(Stored items from a collection)
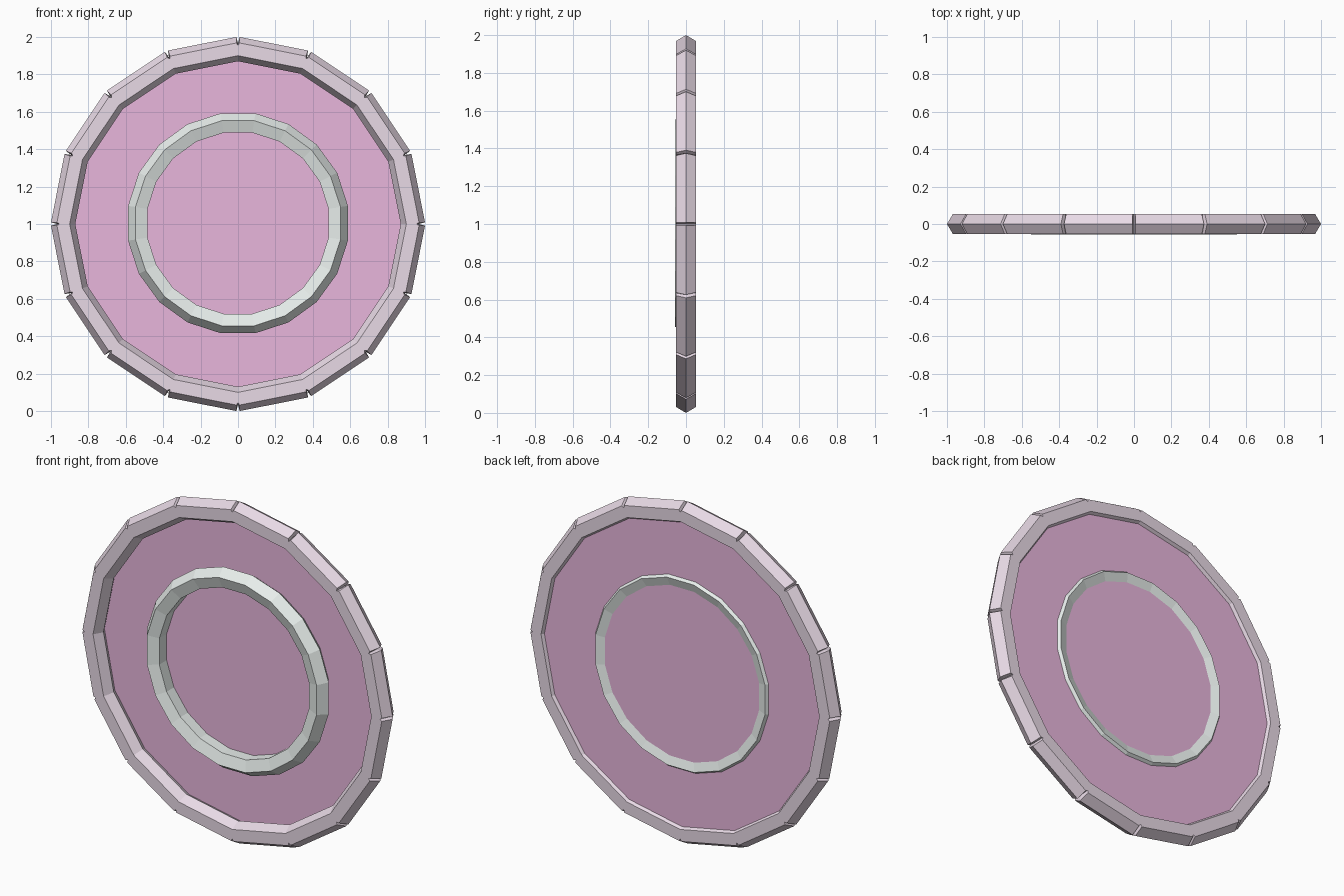
import bpy, bmesh, math

if "Cube" in bpy.data.objects:
    bpy.data.objects.remove(bpy.data.objects["Cube"])

SIDES = 16
PLANE_Y = 0.037


def make_object(name, bm, color):
    bmesh.ops.recalc_face_normals(bm, faces=bm.faces)
    mesh = bpy.data.meshes.new(name)
    bm.to_mesh(mesh)
    bm.free()
    mat = bpy.data.materials.new(name + "_material")
    mat.diffuse_color = (*color, 1)
    mat.use_nodes = True
    mat.node_tree.nodes["Principled BSDF"].inputs["Base Color"].default_value = mat.diffuse_color
    mesh.materials.append(mat)
    obj = bpy.data.objects.new(name, mesh)
    bpy.context.collection.objects.link(obj)
    return obj


def polar(bm, r, a, y, side=0.0):
    # point at radius r and angle a, shifted sideways along the tangent
    return bm.verts.new((r * math.cos(a) - side * math.sin(a), y,
                         1 + r * math.sin(a) + side * math.cos(a)))


# Outer rim: hexagonal section, sixteen sides, V notch at every corner
bm = bmesh.new()
D, GAP = 0.054, 0.009
corners = []
for i in range(SIDES):
    a = 2 * math.pi * i / SIDES
    c = {"inner": [polar(bm, 0.90, a, -D), polar(bm, 0.87, a, 0), polar(bm, 0.90, a, D)],
         "notch": [polar(bm, 0.955, a, -D), polar(bm, 0.965, a, 0), polar(bm, 0.955, a, D)]}
    for key, s in (("start", GAP), ("end", -GAP)):
        c[key] = [polar(bm, 0.968, a, -D, s), polar(bm, 1.0, a, 0, s), polar(bm, 0.968, a, D, s)]
    corners.append(c)
for i, p in enumerate(corners):
    q = corners[(i + 1) % SIDES]
    for k in (0, 2):
        bm.faces.new((p["inner"][k], p["notch"][k], p["start"][k],
                      q["end"][k], q["notch"][k], q["inner"][k]))
    for k in (0, 1):
        bm.faces.new((p["start"][k], p["start"][k + 1], q["end"][k + 1], q["end"][k]))
        bm.faces.new((p["inner"][k], p["inner"][k + 1], q["inner"][k + 1], q["inner"][k]))
        for key in ("start", "end"):
            bm.faces.new((p["notch"][k], p["notch"][k + 1], p[key][k + 1], p[key][k]))
make_object("outer_rim", bm, (0.81, 0.70, 0.79))

# Thin panel filling the rim, set towards the back
bm = bmesh.new()
bm.faces.new([polar(bm, 0.89, 2 * math.pi * i / SIDES, PLANE_Y) for i in range(SIDES)])
make_object("panel", bm, (0.81, 0.47, 0.72))

# Inner ring: twenty-sided torus with a five-sided section
bm = bmesh.new()
N, M, R, T = 20, 5, 0.537, 0.058
rings = []
for i in range(N):
    a = 2 * math.pi * (i + 0.5) / N
    rings.append([polar(bm, R + T * math.cos(2 * math.pi * j / M), a,
                        -0.002 + T * math.sin(2 * math.pi * j / M)) for j in range(M)])
for i in range(N):
    for j in range(M):
        p, q, k = rings[i], rings[(i + 1) % N], (j + 1) % M
        bm.faces.new((p[j], p[k], q[k], q[j]))
ring = make_object("inner_ring", bm, (0.80, 0.85, 0.83))
ring.location.z = 0.004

_Aim of the task_: Return every line holding the word "data" from the records.

_Response to the task_:
if "Cube" in bpy.data.objects:
    bpy.data.objects.remove(bpy.data.objects["Cube"])
    mesh = bpy.data.meshes.new(name)
    mat = bpy.data.materials.new(name + "_material")
    obj = bpy.data.objects.new(name, mesh)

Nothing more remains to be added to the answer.